---------- MATERIAL FOR THE TASK ----------

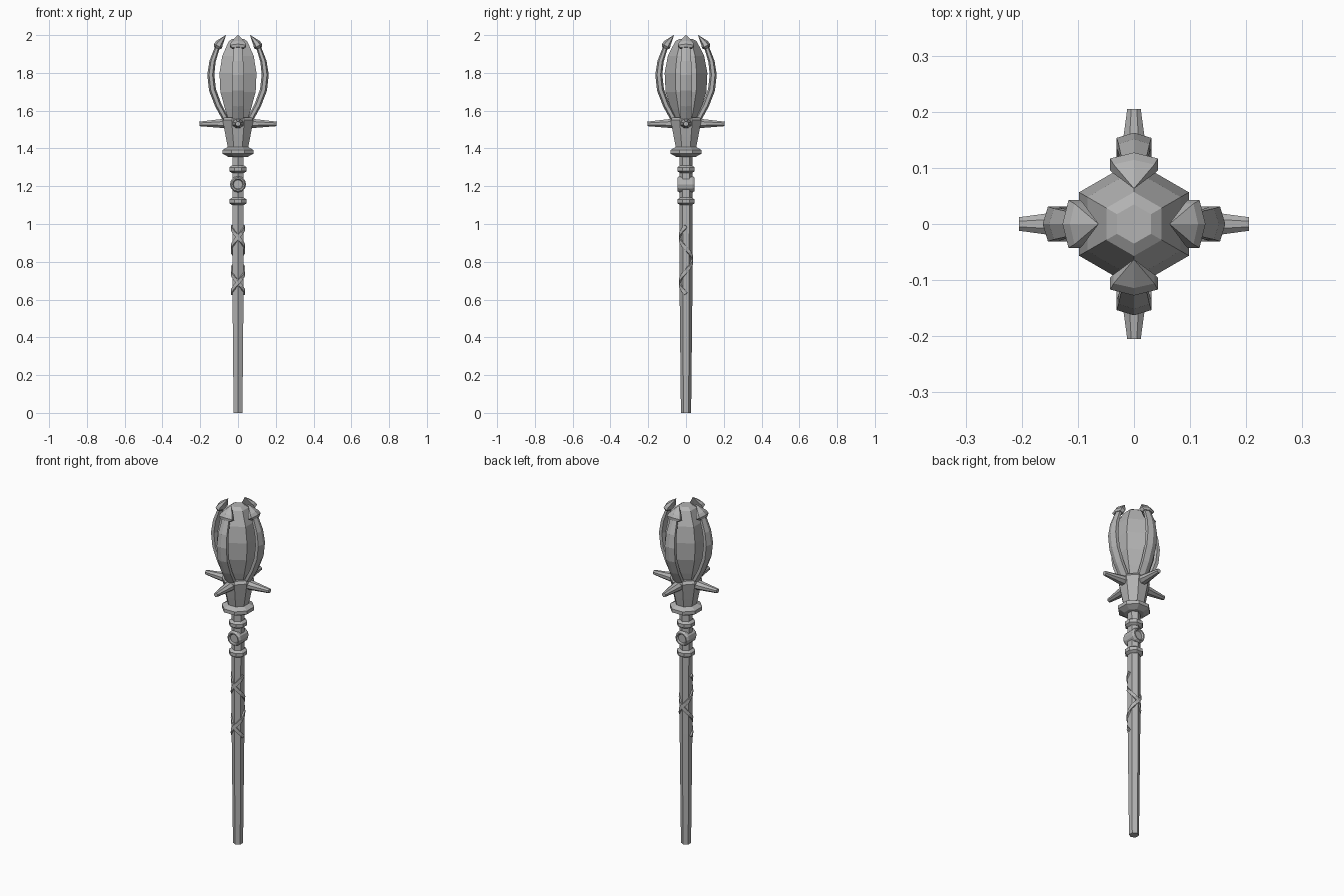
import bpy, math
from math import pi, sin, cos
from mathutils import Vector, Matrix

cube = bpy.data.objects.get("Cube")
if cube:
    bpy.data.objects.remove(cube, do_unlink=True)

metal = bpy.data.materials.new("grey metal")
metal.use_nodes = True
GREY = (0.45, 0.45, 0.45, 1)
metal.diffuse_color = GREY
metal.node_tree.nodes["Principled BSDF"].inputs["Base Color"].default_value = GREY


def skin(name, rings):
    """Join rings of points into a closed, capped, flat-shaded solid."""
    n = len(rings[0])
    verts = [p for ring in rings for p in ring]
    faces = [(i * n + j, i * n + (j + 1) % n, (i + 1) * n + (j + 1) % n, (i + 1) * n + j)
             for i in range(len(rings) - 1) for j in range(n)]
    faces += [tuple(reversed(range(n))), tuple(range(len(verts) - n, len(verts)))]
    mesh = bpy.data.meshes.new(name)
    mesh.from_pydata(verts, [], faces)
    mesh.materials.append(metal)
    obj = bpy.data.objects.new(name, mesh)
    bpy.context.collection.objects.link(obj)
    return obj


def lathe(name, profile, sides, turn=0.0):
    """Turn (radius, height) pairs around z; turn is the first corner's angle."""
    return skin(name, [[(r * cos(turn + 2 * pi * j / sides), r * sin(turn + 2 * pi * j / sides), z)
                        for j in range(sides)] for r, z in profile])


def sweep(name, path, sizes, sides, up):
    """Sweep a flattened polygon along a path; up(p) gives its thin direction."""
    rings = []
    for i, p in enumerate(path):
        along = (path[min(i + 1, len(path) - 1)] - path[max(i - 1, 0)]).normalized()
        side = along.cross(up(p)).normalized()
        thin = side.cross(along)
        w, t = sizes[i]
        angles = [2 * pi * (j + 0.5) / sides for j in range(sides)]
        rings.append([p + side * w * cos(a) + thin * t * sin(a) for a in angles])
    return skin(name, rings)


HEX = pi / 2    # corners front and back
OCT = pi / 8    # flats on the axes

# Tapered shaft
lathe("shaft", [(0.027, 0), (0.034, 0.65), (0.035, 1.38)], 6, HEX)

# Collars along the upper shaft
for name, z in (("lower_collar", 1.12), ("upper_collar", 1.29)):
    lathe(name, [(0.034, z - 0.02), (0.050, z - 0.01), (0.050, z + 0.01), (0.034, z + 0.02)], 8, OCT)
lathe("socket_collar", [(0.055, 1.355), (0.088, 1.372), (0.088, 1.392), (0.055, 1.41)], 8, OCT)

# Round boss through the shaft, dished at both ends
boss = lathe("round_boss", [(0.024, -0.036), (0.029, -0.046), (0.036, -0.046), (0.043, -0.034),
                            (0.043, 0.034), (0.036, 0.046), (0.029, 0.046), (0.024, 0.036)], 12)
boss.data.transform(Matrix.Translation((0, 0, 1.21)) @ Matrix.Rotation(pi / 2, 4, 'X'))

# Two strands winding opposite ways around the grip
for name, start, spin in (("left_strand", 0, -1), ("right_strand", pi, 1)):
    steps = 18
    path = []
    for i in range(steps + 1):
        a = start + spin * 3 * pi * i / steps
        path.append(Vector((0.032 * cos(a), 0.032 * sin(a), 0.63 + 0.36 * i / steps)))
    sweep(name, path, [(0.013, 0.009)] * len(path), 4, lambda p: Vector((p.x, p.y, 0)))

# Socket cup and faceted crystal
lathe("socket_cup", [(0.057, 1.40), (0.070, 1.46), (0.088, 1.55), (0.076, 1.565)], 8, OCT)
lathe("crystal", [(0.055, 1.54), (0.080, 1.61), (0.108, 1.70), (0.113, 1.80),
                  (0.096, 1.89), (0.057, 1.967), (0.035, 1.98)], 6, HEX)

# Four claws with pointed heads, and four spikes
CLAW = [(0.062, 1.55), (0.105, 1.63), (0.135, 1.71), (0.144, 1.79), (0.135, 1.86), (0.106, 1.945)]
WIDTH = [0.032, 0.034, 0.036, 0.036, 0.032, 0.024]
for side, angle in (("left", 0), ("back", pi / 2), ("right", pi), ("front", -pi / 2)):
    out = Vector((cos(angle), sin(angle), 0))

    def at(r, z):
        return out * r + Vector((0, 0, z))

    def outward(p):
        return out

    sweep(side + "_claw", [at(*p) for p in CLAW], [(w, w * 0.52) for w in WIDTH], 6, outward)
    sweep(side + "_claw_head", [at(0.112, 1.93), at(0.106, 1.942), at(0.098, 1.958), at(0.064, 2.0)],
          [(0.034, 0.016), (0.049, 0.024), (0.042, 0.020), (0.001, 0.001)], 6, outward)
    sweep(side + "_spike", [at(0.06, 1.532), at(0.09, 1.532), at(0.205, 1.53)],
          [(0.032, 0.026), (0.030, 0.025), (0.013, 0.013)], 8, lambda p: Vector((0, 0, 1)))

----------
---------- MATERIAL FOR THE TASK ----------

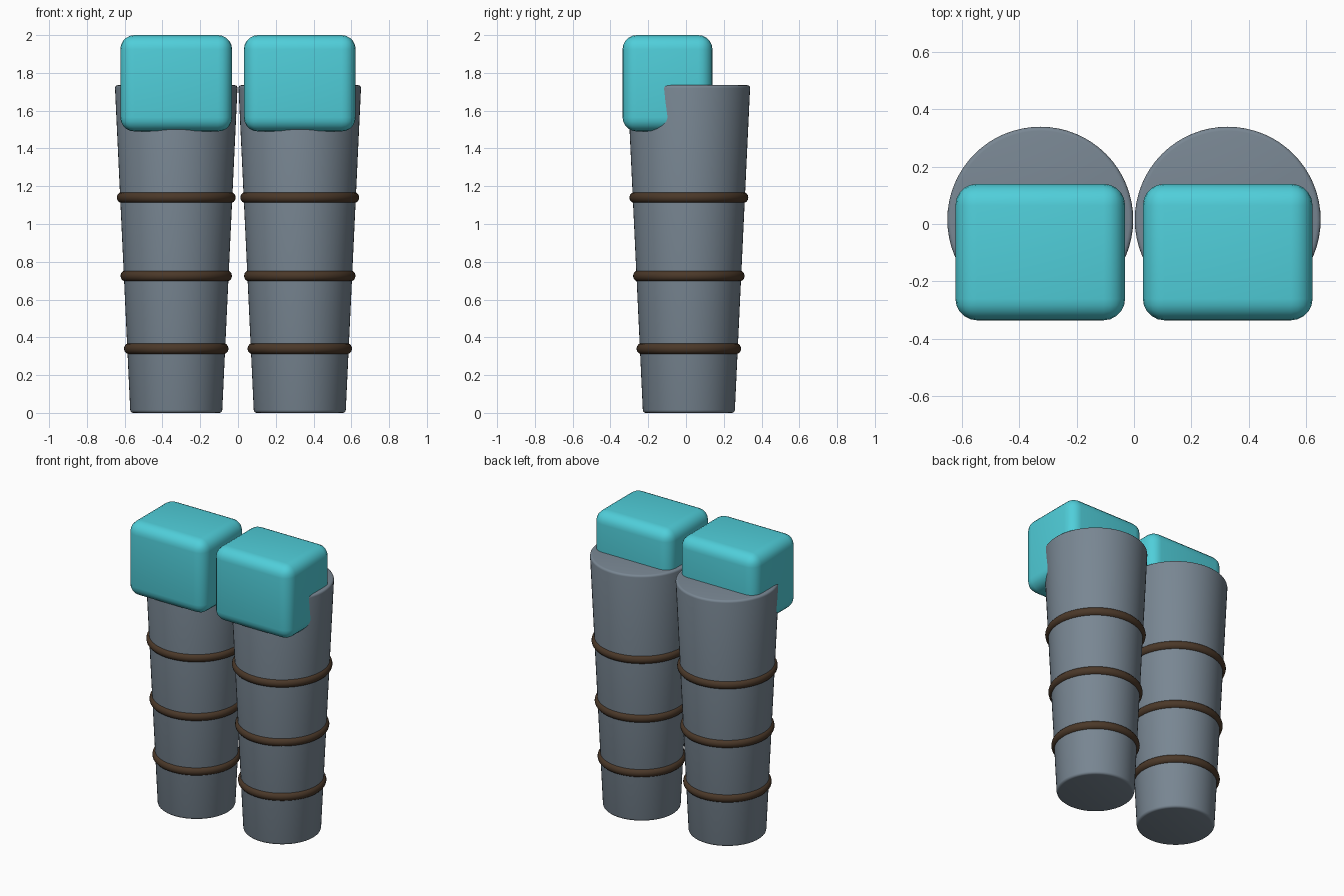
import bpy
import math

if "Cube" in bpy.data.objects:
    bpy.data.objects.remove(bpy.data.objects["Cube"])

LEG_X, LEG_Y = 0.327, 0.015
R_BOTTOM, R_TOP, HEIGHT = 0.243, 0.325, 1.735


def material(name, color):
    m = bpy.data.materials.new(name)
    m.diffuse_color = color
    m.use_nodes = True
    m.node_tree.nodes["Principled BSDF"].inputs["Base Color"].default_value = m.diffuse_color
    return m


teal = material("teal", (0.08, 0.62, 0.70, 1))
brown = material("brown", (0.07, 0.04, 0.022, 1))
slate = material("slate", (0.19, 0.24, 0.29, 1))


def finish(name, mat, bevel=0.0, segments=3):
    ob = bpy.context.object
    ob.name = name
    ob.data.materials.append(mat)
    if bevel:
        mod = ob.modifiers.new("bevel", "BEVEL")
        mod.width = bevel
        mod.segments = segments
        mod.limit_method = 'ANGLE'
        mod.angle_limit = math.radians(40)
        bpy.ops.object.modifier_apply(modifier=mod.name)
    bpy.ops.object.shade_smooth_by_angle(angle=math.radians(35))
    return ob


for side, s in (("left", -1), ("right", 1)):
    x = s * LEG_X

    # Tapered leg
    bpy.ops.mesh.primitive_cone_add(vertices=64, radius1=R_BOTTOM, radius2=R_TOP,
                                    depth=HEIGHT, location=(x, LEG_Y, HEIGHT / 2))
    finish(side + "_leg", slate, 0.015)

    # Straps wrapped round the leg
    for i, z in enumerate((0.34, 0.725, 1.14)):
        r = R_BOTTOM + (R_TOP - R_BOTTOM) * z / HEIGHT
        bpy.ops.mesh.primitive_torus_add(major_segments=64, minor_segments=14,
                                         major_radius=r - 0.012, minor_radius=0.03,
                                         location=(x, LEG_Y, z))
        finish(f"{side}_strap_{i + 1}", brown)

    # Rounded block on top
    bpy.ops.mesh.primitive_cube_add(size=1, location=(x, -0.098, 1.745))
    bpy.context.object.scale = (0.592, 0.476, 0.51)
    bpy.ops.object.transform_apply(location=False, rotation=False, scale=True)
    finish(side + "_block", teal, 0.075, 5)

----------

Once the lines containing "rings" in the data above are counted, give the total by itself.

8